Two School of Medicine researchers received 2006 Investigator Awards from the Patrick and Catherine Weldon Donaghue Medical Research Foundation, a West Hartford, Conn.-based philanthropic organization devoted to supporting biomedical research “of practical benefit to human life.”

Hal Blumenfeld, M.D., Ph.D., associate professor of neurology, neurobiology and neurosurgery, will apply his award to a study of the effects of epileptic seizures on driving. While patients with epilepsy operate virtual-reality driving simulators, Blumenfeld will use neuroimaging and electroencephalography to determine which brain regions are involved in epileptic seizures and the effects of seizure-induced loss of consciousness on driving safety.

“This will be the first time that driving impairment during seizures will be directly measured,” says Blumenfeld, who hopes to design improved treatments to preserve consciousness and prevent car accidents among individuals with epilepsy.
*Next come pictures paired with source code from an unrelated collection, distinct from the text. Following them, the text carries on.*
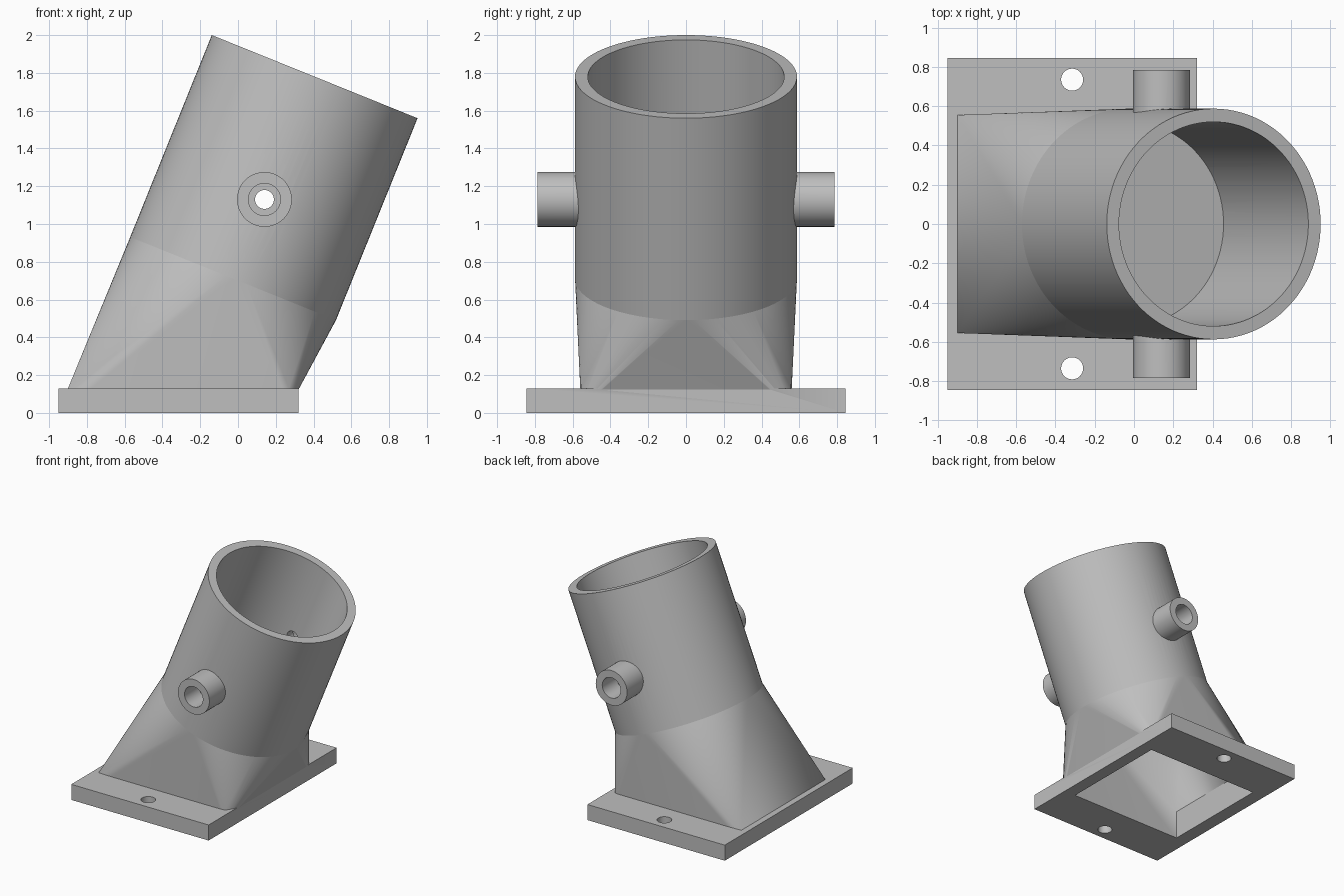
import bpy, bmesh, math
from mathutils import Matrix, Vector

if "Cube" in bpy.data.objects:
    bpy.data.objects.remove(bpy.data.objects["Cube"], do_unlink=True)

grey = bpy.data.materials.new("plain grey")
grey.use_nodes = True
grey.diffuse_color = (0.52, 0.52, 0.52, 1)
grey.node_tree.nodes["Principled BSDF"].inputs["Base Color"].default_value = grey.diffuse_color

TILT = math.radians(22)
NECK = Vector((-0.026, 0, 0.711))         # centre where the foot meets the round tube
TUBE = 1.153                              # length of the round tube
AXIS = Vector((math.sin(TILT), 0, math.cos(TILT)))
ACROSS = Vector((math.cos(TILT), 0, -math.sin(TILT)))
SIDE = Vector((0, 1, 0))


def to_object(name, bm):
    bmesh.ops.recalc_face_normals(bm, faces=bm.faces)
    mesh = bpy.data.meshes.new(name)
    bm.to_mesh(mesh)
    bm.free()
    mesh.materials.append(grey)
    obj = bpy.data.objects.new(name, mesh)
    bpy.context.collection.objects.link(obj)
    return obj


def box_points(x0, x1, half_y, z0, z1):
    return [Vector((x, y, z)) for x in (x0, x1) for y in (-half_y, half_y) for z in (z0, z1)]


def ring_points(radius, count=96):
    angles = [2 * math.pi * i / count for i in range(count)]
    return [NECK + radius * (math.cos(a) * ACROSS + math.sin(a) * SIDE) for a in angles]


def hull(points):
    bm = bmesh.new()
    for p in points:
        bm.verts.new(p)
    bmesh.ops.convex_hull(bm, input=bm.verts)
    bmesh.ops.dissolve_limit(bm, angle_limit=0.002, verts=bm.verts, edges=bm.edges)
    bmesh.ops.recalc_face_normals(bm, faces=bm.faces)
    return bm


def square_to_round(name, foot, radius, length):
    """Rectangular foot blended to a ring, then drawn out as a straight tube."""
    bm = hull(foot + ring_points(radius))
    bm.normal_update()
    cap = [f for f in bm.faces if f.normal.dot(AXIS) > 0.999]
    grown = bmesh.ops.extrude_face_region(bm, geom=cap)["geom"]
    bmesh.ops.translate(bm, vec=AXIS * length,
                        verts=[v for v in grown if isinstance(v, bmesh.types.BMVert)])
    return to_object(name, bm)


def cylinder(name, radius, centre, length, axis="Z"):
    bm = bmesh.new()
    matrix = Matrix.Translation(centre)
    if axis == "Y":
        matrix = matrix @ Matrix.Rotation(math.pi / 2, 4, "X")
    bmesh.ops.create_cone(bm, cap_ends=True, segments=48, radius1=radius,
                          radius2=radius, depth=length, matrix=matrix)
    return to_object(name, bm)


def combine(target, tool, operation):
    mod = target.modifiers.new(operation.lower(), "BOOLEAN")
    mod.operation = operation
    mod.solver = "EXACT"
    mod.object = tool
    bpy.context.view_layer.objects.active = target
    bpy.ops.object.modifier_apply(modifier=mod.name)
    bpy.data.objects.remove(tool, do_unlink=True)


# Leaning tube on a flared rectangular foot
body = square_to_round("tube_holder", box_points(-0.9, 0.27, 0.555, 0.03, 0.13), 0.5875, TUBE)

# Mounting plate and side bosses
plate = to_object("base_plate", hull(box_points(-0.95, 0.32, 0.845, 0, 0.13)))
combine(body, plate, "UNION")
PIN = Vector((0.14, 0, 1.13))
combine(body, cylinder("side_bosses", 0.145, PIN, 1.57, "Y"), "UNION")

# Hollow interior, open at both ends
hollow = square_to_round("hollow", box_points(-0.835, 0.21, 0.47, -0.01, 0.24), 0.52, TUBE + 0.1)
combine(body, hollow, "DIFFERENCE")

# Stepped bores in the bosses and bolt holes in the plate
combine(body, cylinder("pin_hole", 0.05, PIN, 2, "Y"), "DIFFERENCE")
for side in (-1, 1):
    bore = cylinder("boss_bore", 0.085, PIN + SIDE * side * 0.7, 0.2, "Y")
    combine(body, bore, "DIFFERENCE")
    bolt = cylinder("bolt_hole", 0.056, Vector((-0.315, side * 0.735, 0.065)), 0.4)
    combine(body, bolt, "DIFFERENCE")

# Smooth curves, crisp edges
bpy.ops.object.select_all(action="DESELECT")
body.select_set(True)
bpy.context.view_layer.objects.active = body
bpy.ops.object.shade_smooth_by_angle(angle=math.radians(25))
Becca Levy, Ph.D., associate professor of epidemiology and psychology, studies how psychological factors, particularly how older individuals perceive aging, affect health in old age. Her research demonstrated for the first time that positive age stereotypes can improve the physical and cognitive functioning of older individuals and that positive self-perceptions of age are associated with increased longevity. With her Investigator Award, Levy will conduct a randomized controlled trial to test whether healthy behaviors can be promoted by positive beliefs about aging in older individuals.

“It is exciting to have the opportunity to build on our findings and apply them to health promotion,” Levy says, adding that the interventions she is studying are likely to benefit high-risk groups of older individuals in Connecticut, particularly African-Americans.

The foundation launched the Donaghue Investigator program in 1998 to support scientists at Connecticut academic institutions whose work promises “a direct, near-term impact on improving public health, clinical practice or community health interventions.” The program, now in its final year, provides five-year, $600,000 awards to investigators.

In announcing the 2006 awards, Raymond S. Andrews Jr., co-trustee of the Donaghue Foundation with Bank of America, said, “We are pleased that Donaghue can provide the type of support to talented researchers that will allow them to pursue innovative and important answers to significant health problems.”